There is, however, big money to be made by fracking in Colombia: oil reserves currently reach 2 billion barrels, equivalent to about 5 years of supplies. According to President of EcoPetrol Felipe Bayon, fracking would increase reserves by between 2 billion and 7 billion barrels.
President Duque made numerous promises during his election campaign that there would be no fracking under his presidency: many of Duque’s election promises have, however, turned out to be false.
Tatiana Roa told us that, given the extractivist model of government and economy in Colombia, a U-turn is not unlikey: “The promise of the president was never credible for us. It was not a surprise to us that Duque initiated conditions in favour of fracking after his campaign.”
There are, in fact, two fracking exploration projects already underway in the Magdalena Medio region of Colombia.
Though Duque himself pointed out repeatedly during his election campaign that fracking would put Colombia’s underground water sources and its biodiversity at risk, as well as expose the country to further seismic activity.
Minister for Mines and Energy María Fernanda Suárez announced a serious and concerted effortto convince President Duque, among others, that fracking can be done in a responsible and safe way.
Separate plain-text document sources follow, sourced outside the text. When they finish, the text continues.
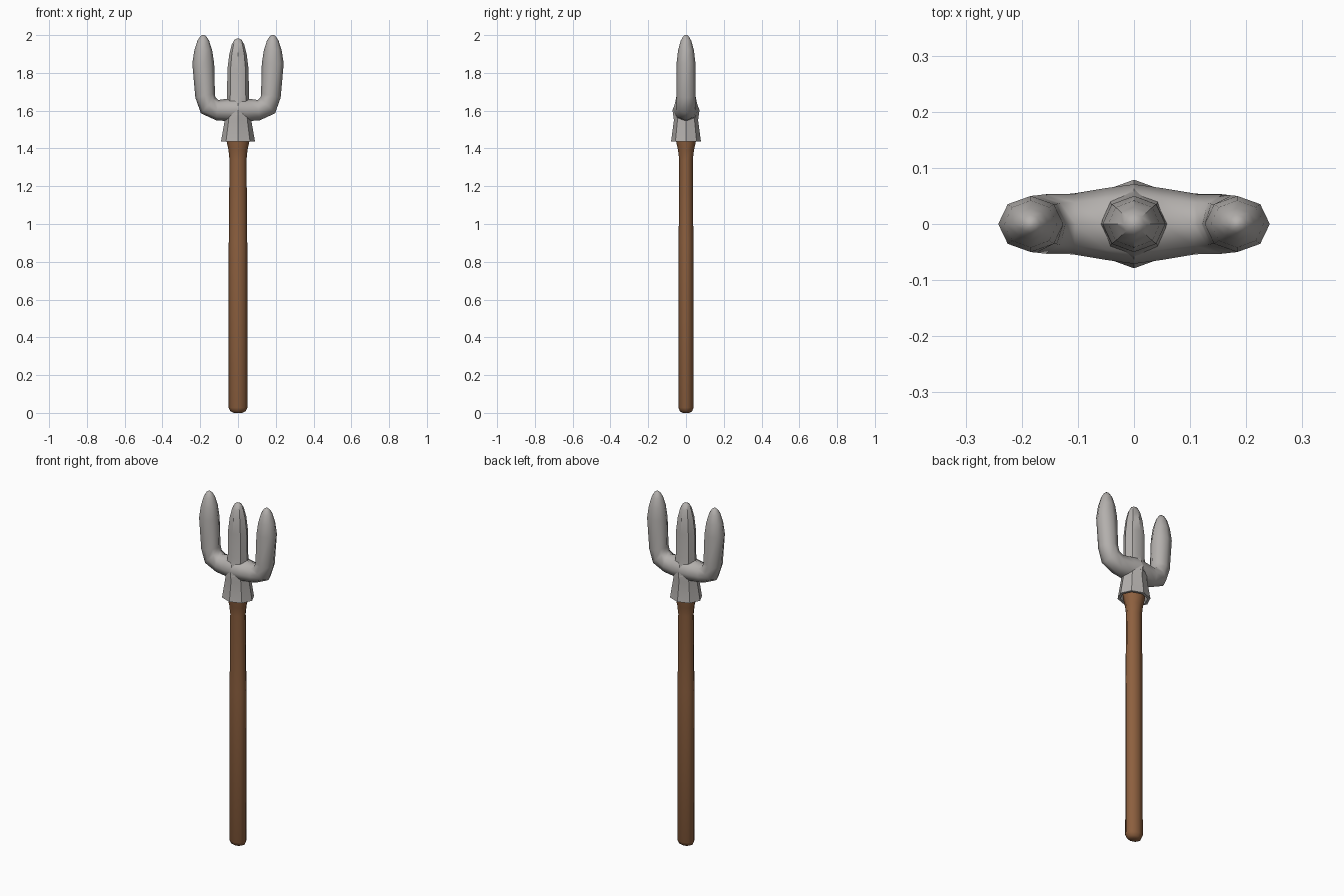
import bpy
import bmesh
from math import sin, cos, pi, radians
from mathutils import Vector

cube = bpy.data.objects.get("Cube")
if cube:
    bpy.data.objects.remove(cube, do_unlink=True)


def material(name, color, roughness):
    m = bpy.data.materials.new(name)
    m.use_nodes = True
    m.diffuse_color = (*color, 1)
    bsdf = m.node_tree.nodes["Principled BSDF"]
    bsdf.inputs["Base Color"].default_value = (*color, 1)
    bsdf.inputs["Roughness"].default_value = roughness
    return m


wood = material("brown wood", (0.27, 0.118, 0.05), 0.8)
iron = material("grey iron", (0.45, 0.43, 0.415), 0.6)


def loft(name, rings, mat, smooth_angle, sides=8, caps=(True, True)):
    """Skin rings given as (x, z, tilt in degrees, in-plane radius, y radius)."""
    bm = bmesh.new()
    loops = []
    for x, z, tilt, r, ry in rings:
        t = radians(tilt)
        loop = []
        for i in range(sides):
            a = 2 * pi * i / sides
            d = r * cos(a)
            loop.append(bm.verts.new(Vector((x + d * cos(t), ry * sin(a), z - d * sin(t)))))
        loops.append(loop)
    for lower, upper in zip(loops, loops[1:]):
        for i in range(sides):
            j = (i + 1) % sides
            bm.faces.new((lower[i], lower[j], upper[j], upper[i]))
    if caps[0]:
        bm.faces.new(loops[0][::-1])
    if caps[1]:
        bm.faces.new(loops[-1])
    bmesh.ops.recalc_face_normals(bm, faces=bm.faces)
    mesh = bpy.data.meshes.new(name)
    bm.to_mesh(mesh)
    bm.free()
    mesh.materials.append(mat)
    ob = bpy.data.objects.new(name, mesh)
    bpy.context.collection.objects.link(ob)
    bpy.ops.object.select_all(action="DESELECT")
    ob.select_set(True)
    bpy.context.view_layer.objects.active = ob
    bpy.ops.object.shade_smooth_by_angle(angle=radians(smooth_angle))
    return ob


# Wooden shaft, flaring into the socket
loft("shaft", [
    (0, 0.0, 0, 0.022, 0.018), (0, 0.008, 0, 0.04, 0.032), (0, 0.028, 0, 0.05, 0.04),
    (0, 0.9, 0, 0.049, 0.039), (0, 1.34, 0, 0.045, 0.036), (0, 1.39, 0, 0.05, 0.042),
    (0, 1.44, 0, 0.061, 0.053), (0, 1.49, 0, 0.064, 0.056)], wood, 60)

# Hollow socket: inner wall, rim, outer wall
loft("socket", [
    (0, 1.5, 0, 0.062, 0.052), (0, 1.437, 0, 0.076, 0.064), (0, 1.437, 0, 0.09, 0.079),
    (0, 1.55, 0, 0.07, 0.064), (0, 1.6, 0, 0.066, 0.071), (0, 1.65, 0, 0.058, 0.055)],
    iron, 40)

# Centre tine
loft("centre_tine", [
    (0, 1.58, 0, 0.062, 0.07), (0, 1.68, 0, 0.058, 0.05), (0, 1.82, 0, 0.056, 0.05),
    (0, 1.9, 0, 0.046, 0.042), (0, 1.95, 0, 0.033, 0.03), (0, 1.975, 0, 0.019, 0.018),
    (0, 1.982, 0, 0.006, 0.006)], iron, 40)

# Outer tines: an arm leaves the hub sideways and bends upward
arm = [
    (0, 1.607, 90, 0.064, 0.071), (0.05, 1.604, 90, 0.06, 0.064),
    (0.11, 1.603, 84, 0.054, 0.054), (0.158, 1.628, 48, 0.057, 0.053),
    (0.174, 1.68, 12, 0.053, 0.051), (0.184, 1.85, 0, 0.058, 0.05),
    (0.184, 1.92, 0, 0.047, 0.042), (0.184, 1.97, 0, 0.031, 0.028),
    (0.184, 1.992, 0, 0.017, 0.016), (0.184, 2.0, 0, 0.006, 0.006)]
for side, s in (("left", 1), ("right", -1)):
    loft(side + "_tine", [(s * x, z, s * tilt, r, ry) for x, z, tilt, r, ry in arm],
         iron, 60, caps=(False, True))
Silvia Gomez, director of Greenpeace in Colombia, says that this is simply not possible.
The report did acknowledge and accept a number of submissions and recommendations by expert groups about the risks of fracking, the lack of adequate information about the possible effects on Colombia, and Colombia’s weak institutions. Nevertheless, the panel recommended that further exploration is carried out.
Colombia: too weak to frack?
In the light of the huge ecological damage caused by mismanagement of the Hidroituango Dam in recent weeks, there is a serious question around the competency of the Colombian government to manage or oversee such a project.The National Environmental Licensing Authority has recognized that it does not have the capacity to monitor mega-projects.
The commission and environmentalists alike expressed concerns about Colombia´s institutions being capable of meeting the demands which fracking would bring, including stronger transparency and oversight, and more civic participation.
President Duque has yet to publicly respond to the recommendations, but three anti-fracking bills are pending in Congress. Two seek to ban fracking, the other would establish a moratorium until there is enough research to make an informed decision.
Activism around big industry, especially extractive projects in rainforest areas, is among the most deadly in the world, reported International human rights group Frontline defenders. In the context of the recent spate of killings of activists and social leaders in Colombia, the possibility of more mega-projects and big industry are even more disquieting.